> ending was also added less often to a noun, as to "comarbae"
> (heir) to form "comarbus" (heirship), which would account
> for "bunadas" [modern "bunu/s"] as a derivative of "bunad"
> (origin, basis).
> Thurneysen give a lot more examples, including "mo/ra/lus"
> (= noun "moral, moral signification") which is interesting
> in that it seems to be a late naturalization of the Latin
> adjective "moralis" by means of the the native ending -us.
> The noun "dorchatu" (darkness) later reduntantly takes on
> the ending -us, giving "dorchatus" (darkness), so -us does
> seem to remain productive fairly late. Many of these words
> in -us, -as are still common in the modern language (ionracas,
> faiti/os, dorchadas) and I imagine that any abstract noun
> ending in -as would be a candidate. Words that spring to
> mind that are not on Thurneysen's list are "ci/ocras" (OI
> ci/ccaras - greed) and "di/ocas". Someone with a good search
> program could perhaps examine the disc-based version of the
> O/ Do/naill dictionary, or one of the on-line dictionaries

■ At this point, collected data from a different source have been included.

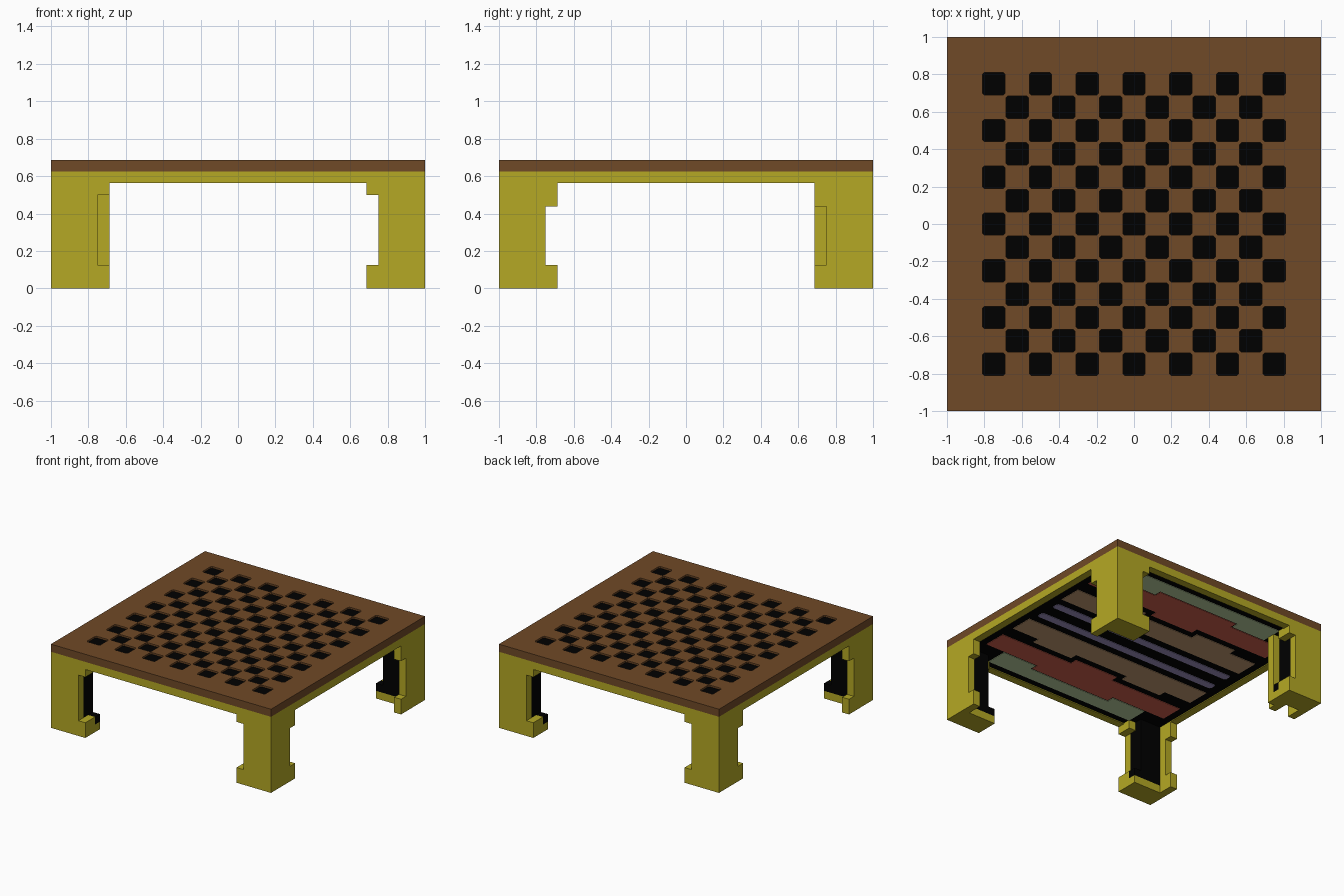
import bpy
import bmesh

if "Cube" in bpy.data.objects:
    bpy.data.objects.remove(bpy.data.objects["Cube"], do_unlink=True)

U = 1 / 16   # one block of the design grid
DIP = .015   # depth of the checker recesses


def material(name, r, g, b):
    m = bpy.data.materials.new(name)
    m.use_nodes = True
    m.diffuse_color = (r, g, b, 1)
    m.node_tree.nodes["Principled BSDF"].inputs["Base Color"].default_value = (r, g, b, 1)
    return m


BROWN = material("wood brown", .16, .067, .02)
OLIVE = material("olive yellow", .46, .395, .018)
BLACK = material("black", 0, 0, 0)
RED = material("brick red", .64, .12, .075)
GREEN = material("sage green", .5, .64, .35)
TAN = material("tan", .55, .33, .17)
PURPLE = material("dusty purple", .34, .28, .53)


def prism(bm, points, start, end, place):
    """Extrude a profile from start to end; place maps (p, q, depth) to x, y, z."""
    rings = [[bm.verts.new(place(p, q, d)) for p, q in points] for d in (start, end)]
    bm.faces.new(rings[0])
    bm.faces.new(rings[1][::-1])
    for i in range(len(points)):
        j = (i + 1) % len(points)
        bm.faces.new((rings[0][j], rings[0][i], rings[1][i], rings[1][j]))


def rect(x0, y0, x1, y1):
    return [(x0, y0), (x1, y0), (x1, y1), (x0, y1)]


def flat(p, q, d):
    return (p, q, d)


def finish(bm, name, mat):
    bmesh.ops.recalc_face_normals(bm, faces=bm.faces)
    mesh = bpy.data.meshes.new(name)
    bm.to_mesh(mesh)
    bm.free()
    mesh.materials.append(mat)
    obj = bpy.data.objects.new(name, mesh)
    bpy.context.collection.objects.link(obj)
    return obj


def slab(name, mat, rects, z0, z1):
    bm = bmesh.new()
    for r in rects:
        prism(bm, rect(*r), z0, z1, flat)
    return finish(bm, name, mat)


def checkers(name, mat, z0, z1):
    """Checker pattern of squares with clipped corners."""
    bm = bmesh.new()
    h, c = .06, .01
    corners = [(h - c, -h), (h, c - h), (h, h - c), (h - c, h),
               (c - h, h), (-h, h - c), (-h, c - h), (c - h, -h)]
    for i in range(-6, 7):
        for j in range(-6, 7):
            if (i + j) % 2 == 0:
                prism(bm, [(p + i / 8, q + j / 8) for p, q in corners], z0, z1, flat)
    return finish(bm, name, mat)


# Table top with shallow recesses
top = slab("table_top", BROWN, [(-1, -1, 1, 1)], 10 * U, 11 * U)
cutter = checkers("recess_cutter", BROWN, 11 * U - DIP, 11 * U + .05)
cutter.hide_render = True
cut = top.modifiers.new("recesses", "BOOLEAN")
cut.operation = "DIFFERENCE"
cut.solver = "EXACT"
cut.object = cutter
bpy.context.view_layer.objects.active = top
bpy.ops.object.modifier_apply(modifier=cut.name)
bpy.data.objects.remove(cutter, do_unlink=True)

# Dark floors of the recesses
checkers("checker_squares", BLACK, 11 * U - DIP - .003, 11 * U - DIP + .001)

# Apron rails between the legs
g = 11 * U
slab("apron", OLIVE, [(-g, -1, g, U - 1), (-g, 1 - U, g, 1),
                      (-1, -g, U - 1, g), (1 - U, -g, 1, g)], 9 * U, 10 * U)

# Underside panel, nearly level with the apron
e = 1 - U
slab("underside_panel", BLACK, [(-e, -e, e, e)], .57, 10 * U - .001)


# Stripes under the top, mirrored front to back
def stripe(name, mat, parts):
    rects = []
    for x0, x1, y0, y1 in parts:
        for s in (-1, 1):
            rects.append((x0, min(s * y0, s * y1), x1, max(s * y0, s * y1)))
    slab(name, mat, rects, .566, .57)


stripe("purple_stripes", PURPLE, [(-.85, .85, .065, .11), (-.84, .84, .055, .065),
                                  (-.84, .84, .11, .12)])
stripe("tan_stripes", TAN, [(-.87, .87, .19, .38), (-.62, -.25, .38, .44), (.25, .62, .38, .44)])
stripe("red_stripes", RED, [(-.87, .87, .5, .69), (-.37, .37, .69, .75), (-.2, .2, .44, .5)])
stripe("green_stripes", GREEN, [(-.69, .69, .76, .88), (-.69, -.38, .7, .76), (.38, .69, .7, .76)])


# Legs: stepped outer walls, thicker along x, with a dark lining
def wall(start, bracket):
    return [(start, 0), (5, 0), (5, 2), (4, 2), (4, bracket),
            (5, bracket), (5, 10), (start, 10)]


for sx, sy, name in ((-1, -1, "front_right"), (1, -1, "front_left"),
                     (-1, 1, "back_right"), (1, 1, "back_left")):
    def at(a, b, z):
        return (sx * (1 - a * U), sy * (1 - b * U), z * U)

    def along_x(p, q, d):
        return at(p, d, q)

    def along_y(p, q, d):
        return at(d, p, q)

    bm = bmesh.new()
    prism(bm, wall(0, 8), 0, 1, along_x)
    prism(bm, wall(1, 7), 0, 1, along_y)
    # Foot ledge and top bracket
    prism(bm, rect(1, 0, 5, 2), 1, 2, along_x)
    prism(bm, rect(1, 0, 5, 1), 2, 3, along_x)
    prism(bm, rect(4, 8, 5, 10), 1, 2, along_x)
    if (sx, sy) == (-1, 1):
        # Extra inner post on one leg
        prism(bm, [(3, 3), (5, 3), (5, 4), (4, 4), (4, 5), (3, 5)], 0, 9.9, at)
    finish(bm, name + "_leg", OLIVE)

    bm = bmesh.new()
    prism(bm, rect(1, 2, 4, 10), 1, 3, along_x)
    prism(bm, rect(1, 1, 5, 2), 2, 3, along_x)
    finish(bm, name + "_leg_lining", BLACK)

> for such words, if that would be helpful.
> Dennis King